Squeak, Squeak. Sounds Like a Head Gasket Blowing - Again.
When I was a young lad at sea in 1966, I was sailing as a Junior Engineer on a molten sulphur tanker owned by Denholms of Glasgow. The main engine was an RD Sulzer that had a habit of blowing cylinder head gaskets. I dreaded the attendant squeak-squeak sound coming from the engine-room as it was all hands turn to, usually at the most inconvenient times. It was one such time, in very heavy seas, that a head gasket started to blow, and this led to a very dangerous situation.
This is an article about a main engine breakdown at sea, leading to an accident when using the engine room’s overhead crane. Although it occurred over 40 years ago, I still know that I learned from that!
We begin the article with the breakdown that led to an incident with the overhead crane.
Breakdown of Sulzer RD76 Main Engine at Sea
I was awakened from the ritual Sunday after lunch snooze by the dreaded squeak-squeak sound from the engine room, followed by the slowing down of the main engine. I jumped into a boiler suit and headed down below, noticing that a fair old heavy sea was running.
I made my way to the stores and selected a new head gasket as the Second Engineer, Electrical Engineer, and a couple of greasers got the air spanners and overhead crane ready. The overhead crane ran fore and aft on two cogged crane rails, with an under-slung bogie which contained the cross travel mechanism. Long travel and cross travel was carried out manually using chain wheels mounted on their respective driveshafts on the bogie.
The long travel and cross travel brakes were also operated by chainblocks, with the main hoist being pneumatically operated.
The engineer on watch shut down the engine and we isolated and disconnected all the piping to the cylinder head and undid the cylinder head bolts.
The Electrical Engineer at the Crane Controls and Some Heavy Seas
Our electrical engineer was about 18 stone and built like a bull, so he was always delegated the job of manually lining up the crane over the cylinder head, then after locking the long travel and cross travel brakes, he lowered the cane hook using the pneumatic hoist, and we connected up the lifting strops to the cylinder head.
We had done this so many times in the last three or four months that maybe we were bit lackadaisical. Maybe pulling with insufficient force on the brake operating chainwheel to lock on the long travel brakes contributed to the mishap.
Anyway, the electrician was just lifting up the cylinder head, when the ship gave a massive list to port, then swinging slowly back to starboard, causing us all to grab something solid. However, the ship wasn’t finished with us yet. She went right down by the head and, after corkscrewing her way back up again, the aft end went way down.
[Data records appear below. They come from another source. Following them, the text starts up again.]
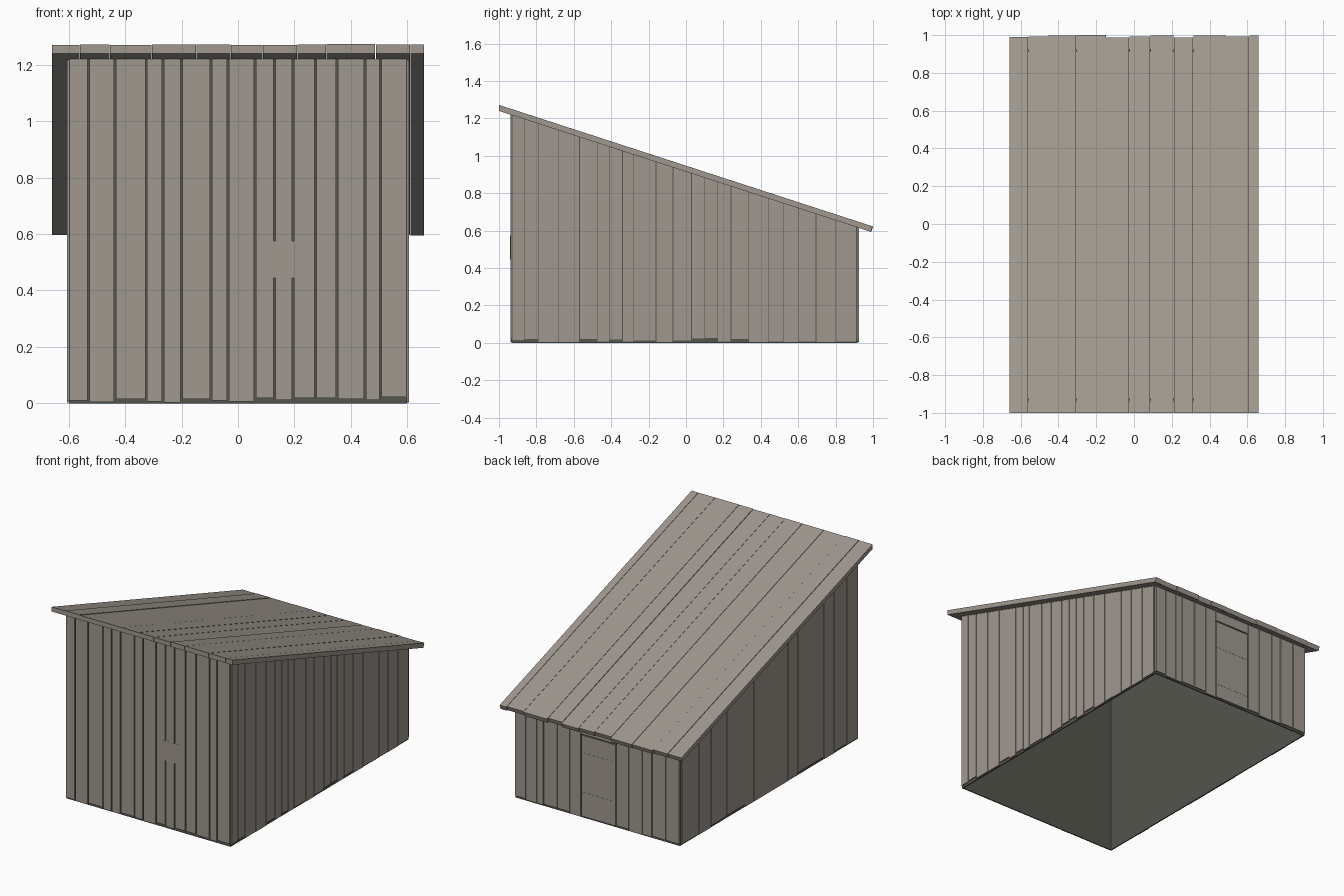
import bpy
import bmesh
import random

random.seed(4)
cube = bpy.data.objects.get("Cube")
if cube:
    bpy.data.objects.remove(cube, do_unlink=True)


def material(name, rgb):
    m = bpy.data.materials.new(name)
    m.use_nodes = True
    m.diffuse_color = (*rgb, 1)
    bsdf = m.node_tree.nodes["Principled BSDF"]
    bsdf.inputs["Base Color"].default_value = (*rgb, 1)
    bsdf.inputs["Roughness"].default_value = 0.9
    return m


wood = material("weathered grey wood", (0.35, 0.315, 0.272))
dark = material("dark inner wall", (0.09, 0.09, 0.077))


def under(y):
    """Height of the sloping roof underside."""
    return 1.24 - 0.325 * (y + 1)


def add_box(bm, x0, x1, y0, y1, bottom, top, back_cut=0):
    """Board whose bottom and top heights are functions of y."""
    lower = [(x0, y0), (x1, y0), (x1, y1 - back_cut), (x0, y1 - back_cut)]
    upper = [(x0, y0), (x1, y0), (x1, y1), (x0, y1)]
    a = [bm.verts.new((x, y, bottom(y))) for x, y in lower]
    b = [bm.verts.new((x, y, top(y))) for x, y in upper]
    bm.faces.new(a[::-1])
    bm.faces.new(b)
    for i in range(4):
        j = (i + 1) % 4
        bm.faces.new((a[i], a[j], b[j], b[i]))


def finish(bm, name, mat):
    bmesh.ops.recalc_face_normals(bm, faces=bm.faces)
    mesh = bpy.data.meshes.new(name)
    bm.to_mesh(mesh)
    bm.free()
    mesh.materials.append(mat)
    obj = bpy.data.objects.new(name, mesh)
    bpy.context.collection.objects.link(obj)


def flat(z):
    return lambda y: z


X, FRONT, BACK, T = 0.598, -0.932, 0.918, 0.007   # inner shell limits, board thickness

# Dark inner shell, open at the bottom
bm = bmesh.new()
for s in (-1, 1):
    add_box(bm, *sorted((s * X, s * (X - T))), FRONT, BACK, flat(0), under)
for y in (FRONT, BACK - T):
    add_box(bm, T - X, X - T, y, y + T, flat(0), under)
finish(bm, "inner_shell", dark)


def wall(name, cuts, side, sign, gap, low=None):
    """Row of vertical boards with uneven lower ends."""
    bm = bmesh.new()
    for i, (a, b) in enumerate(zip(cuts, cuts[1:])):
        z = low[i] if low else random.choice((0.004, 0.008, 0.015, 0.02))
        a, b = a + gap / 2, b - gap / 2
        if side == "x":
            add_box(bm, *sorted((sign * X, sign * (X + T))), a, b, flat(z), under)
        else:
            y = FRONT - T if sign < 0 else BACK
            if name == "back_boards" and a < 0 < b:
                z = 0.55                                  # short board over the door
            add_box(bm, a, b, y, y + T, flat(z), under)
    finish(bm, name, wood)


# Walls
wall("front_boards", [-0.6, -0.53, -0.435, -0.325, -0.265, -0.2, -0.095, -0.035, 0.06,
                      0.13, 0.195, 0.275, 0.35, 0.45, 0.505, 0.6], "y", -1, 0.007,
     [0.01, 0.005, 0.016, 0.006, 0.004, 0.016, 0.01, 0.006, 0.02,
      0.012, 0.02, 0.02, 0.016, 0.012, 0.022])
wall("left_boards", [-0.93, -0.865, -0.79, -0.68, -0.57, -0.475, -0.41, -0.34, -0.28,
                     -0.16, -0.07, 0.03, 0.1, 0.17, 0.24, 0.335, 0.44, 0.52, 0.6,
                     0.695, 0.8, 0.91], "x", 1, 0.004,
     [0.015, 0.02, 0.005, 0.004, 0.02, 0.006, 0.018, 0.006, 0.012, 0.004, 0.012,
      0.022, 0.026, 0.006, 0.02, 0.004, 0.008, 0.004, 0.006, 0.004, 0.008])
wall("right_boards", [-0.93, -0.81, -0.68, -0.57, -0.41, -0.3, -0.2, -0.02, 0.16, 0.25,
                      0.44, 0.6, 0.73, 0.91], "x", -1, 0.004)
wall("back_boards", [-0.6, -0.5, -0.4, -0.33, -0.23, -0.14, 0.12, 0.2, 0.29, 0.39,
                     0.44, 0.52, 0.6], "y", 1, 0.005)

# Back door and its battens
bm = bmesh.new()
add_box(bm, -0.135, 0.115, BACK, BACK + T, flat(0.01), flat(0.543))
for z in (0.1, 0.36):
    add_box(bm, -0.13, 0.11, BACK + T, BACK + T + 0.001, flat(z), flat(z + 0.07))
finish(bm, "back_door", wood)

# Small plate bridging the front boards
bm = bmesh.new()
add_box(bm, 0.1, 0.225, FRONT - T - 0.001, FRONT - T + 0.002, flat(0.445), flat(0.575))
finish(bm, "front_plate", wood)

# Roof boards with slightly uneven tops and back ends
bm = bmesh.new()
cuts = [-0.66, -0.56, -0.455, -0.305, -0.148, -0.025, 0.087, 0.21, 0.313, 0.487, 0.61, 0.66]
for i, (a, b) in enumerate(zip(cuts, cuts[1:])):
    lift = 0.031 + random.uniform(-0.0015, 0.0015)
    end = random.choice((0.988, 0.992, 0.998)) if i else 0.99
    add_box(bm, a + 0.001, b - 0.001, -1, 1 if i == 3 else end, under,
            lambda y: under(y) + lift, 0.01)
finish(bm, "roof_boards", wood)
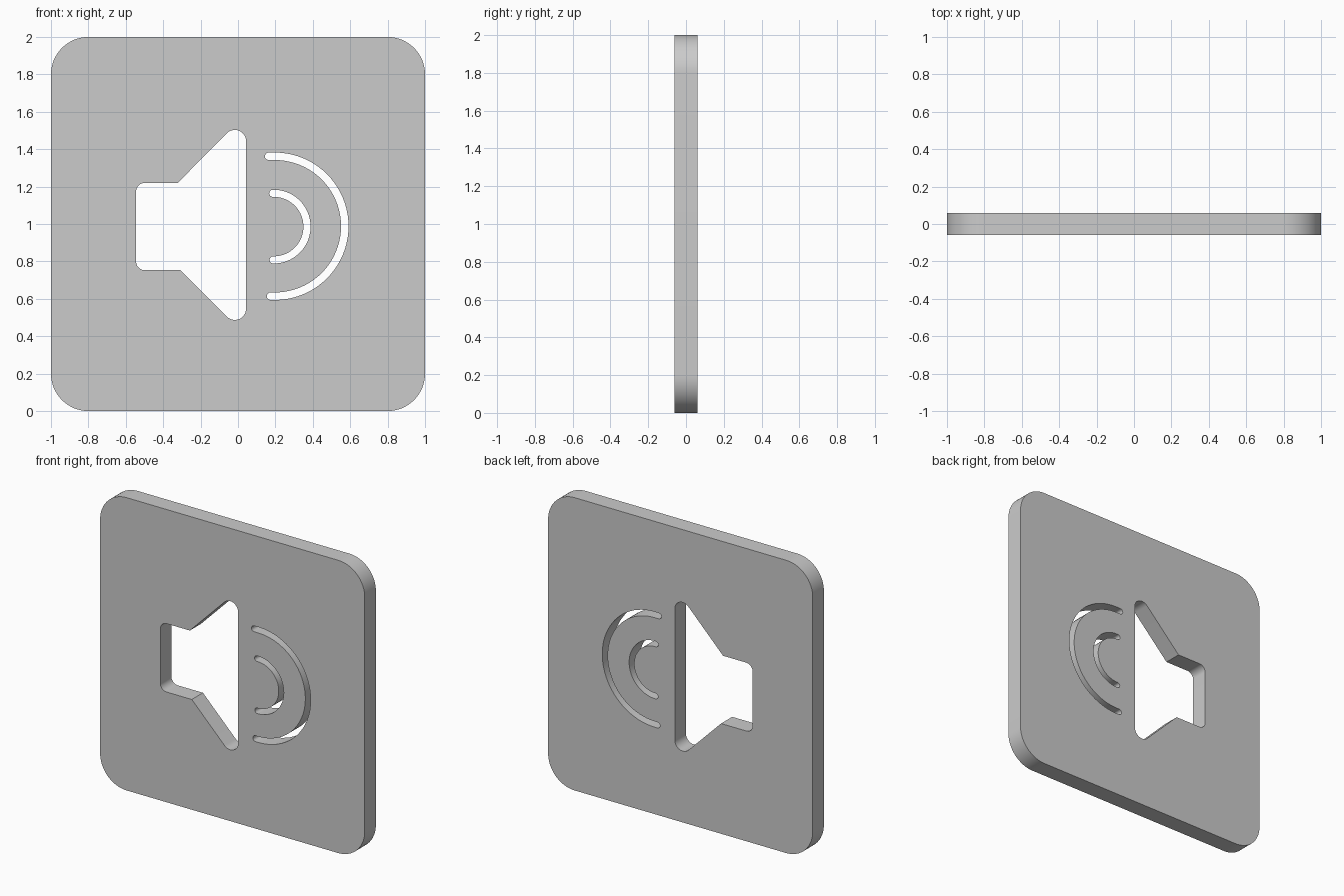
import bpy, bmesh, math

if "Cube" in bpy.data.objects:
    bpy.data.objects.remove(bpy.data.objects["Cube"])

HALF_THICK = 0.06


def arc(cx, cz, r, a0, a1, n=10):
    """Points on a circle from angle a0 to a1 (degrees)."""
    angles = [math.radians(a0 + (a1 - a0) * i / n) for i in range(n + 1)]
    return [(cx + r * math.cos(a), cz + r * math.sin(a)) for a in angles]


def wave(cx, cz, r, half, x_top, x_bottom):
    """C-shaped slot with round ends: radius r, width 2 * half."""
    return (arc(cx, cz, r + half, -90, 90, 40)
            + arc(x_top, cz + r, half, 92, 268, 8)
            + arc(cx, cz, r - half, 90, -90, 40)
            + arc(x_bottom, cz - r, half, 92, 268, 8))


# Rounded square outline
plate = (arc(0.8, 1.8, 0.2, 0, 90, 16) + arc(-0.8, 1.8, 0.2, 90, 180, 16)
         + arc(-0.8, 0.2, 0.2, 180, 270, 16) + arc(0.8, 0.2, 0.2, 270, 360, 16))

# Loudspeaker opening
speaker = (arc(-0.017, 1.443, 0.06, 0, 135, 14)
           + [(-0.322, 1.22)]
           + arc(-0.498, 1.173, 0.047, 90, 180)
           + arc(-0.498, 0.80, 0.047, 180, 270)
           + [(-0.307, 0.753)]
           + arc(-0.017, 0.547, 0.06, 225, 360, 14))

# Two sound wave slots
outer_wave = wave(0.197, 0.988, 0.374, 0.02, 0.164, 0.174)
inner_wave = wave(0.191, 0.986, 0.178, 0.019, 0.186, 0.188)

# Filled 2D curve: inner outlines become through holes
curve = bpy.data.curves.new("sign_plate", 'CURVE')
curve.dimensions = '2D'
curve.fill_mode = 'BOTH'
curve.extrude = HALF_THICK
for outline in (plate, speaker, outer_wave, inner_wave):
    spline = curve.splines.new('POLY')
    spline.points.add(len(outline) - 1)
    for point, (x, z) in zip(spline.points, outline):
        point.co = (x, z, 0, 1)
    spline.use_cyclic_u = True

sign = bpy.data.objects.new("sign_plate", curve)
bpy.context.collection.objects.link(sign)
bpy.context.view_layer.objects.active = sign
sign.select_set(True)
sign.rotation_euler.x = math.pi / 2
bpy.ops.object.convert(target='MESH')
bpy.ops.object.transform_apply(rotation=True)

# Weld faces to walls and shade
sign = bpy.context.object
bm = bmesh.new()
bm.from_mesh(sign.data)
bmesh.ops.remove_doubles(bm, verts=bm.verts, dist=0.0003)
bmesh.ops.recalc_face_normals(bm, faces=bm.faces)
bm.to_mesh(sign.data)
bm.free()
bpy.ops.object.shade_smooth_by_angle(angle=math.radians(30))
The Accident and the Aftermath
This was too much for the crane, and the long-travel crane brake control failed. The crane took off aft down the engine room, trailing our electrician and the cylinder head along behind it. But worse was to come: as the crane was careening aft, the cylinder head collided with numerous injector cooling water pipes, leaving several damaged copper pipes in its wake.
I ran after the electrician and the both of us managed to take a few turns of the crane’s operating chains round the handrails, whilst the greasers roped the errant cylinder head and tied this to the rails as well.
I went off to sort out the cooling water pipes and by the time I had straightened the bent pipes and made new ones, the engine repairs had been completed so we connected up the injector cooling system, refilled it, and then ran the pump.
Leaving the watch keepers to restart the engine, the Second and I climbed up to the crane maintenance platform (see sketch of engine room layout below) to inspect the crane control brake system.
The brakes consisted of a round disc welded onto the drive shaft, and a sliding, keyed brake pad mechanism which held the pad against the disc, effectively locking the drive shaft. We had a look at the cross travel brake pad lining and these were good, but on stripping back the long travel brake mechanism, we found these pad linings to be nearly worn down to the rivets. Nevertheless, there was a little adjustment possible so we did this, and our faithful electrician ran the crane down the rails. He locked the brakes then tested them by swinging his 18 stone on the long travel chains, but the crane didn’t budge.
The electrician and I were in the Second’s cabin having a cold beer with him and discussing the incident with the Chief. He remembered the crane having an overhaul by the makers during the last dry-dock, nearly a year ago.
He had brought the crane workshop manual with him, and it recommended checking and adjusting the brakes regularly, depending on how often the crane was used. Well, with our engine’s track record of blowing cylinder head gaskets, he reckoned we should check the crane brakes every two months. He went off to fax head office to order off two sets of spare brake pads, and one complete brake operating mechanism.
Now we knew what caused the brakes to fail, and had taken the actions to ensure it wouldn’t happen again, so what had I learned from that?
Well, in a ship’s engine room, it is not only necessary to maintain the engines and pumps, but also the support equipment we use to carry out the repairs. A ship’s crane load brakes failure caused an accident in our engine room, and it could have been much worse. Besides more property damage, somebody could have been badly hurt or killed.
Sketches of Engine Room and Overhead Crane, (showing crane brakes control cause damage in the engineroom)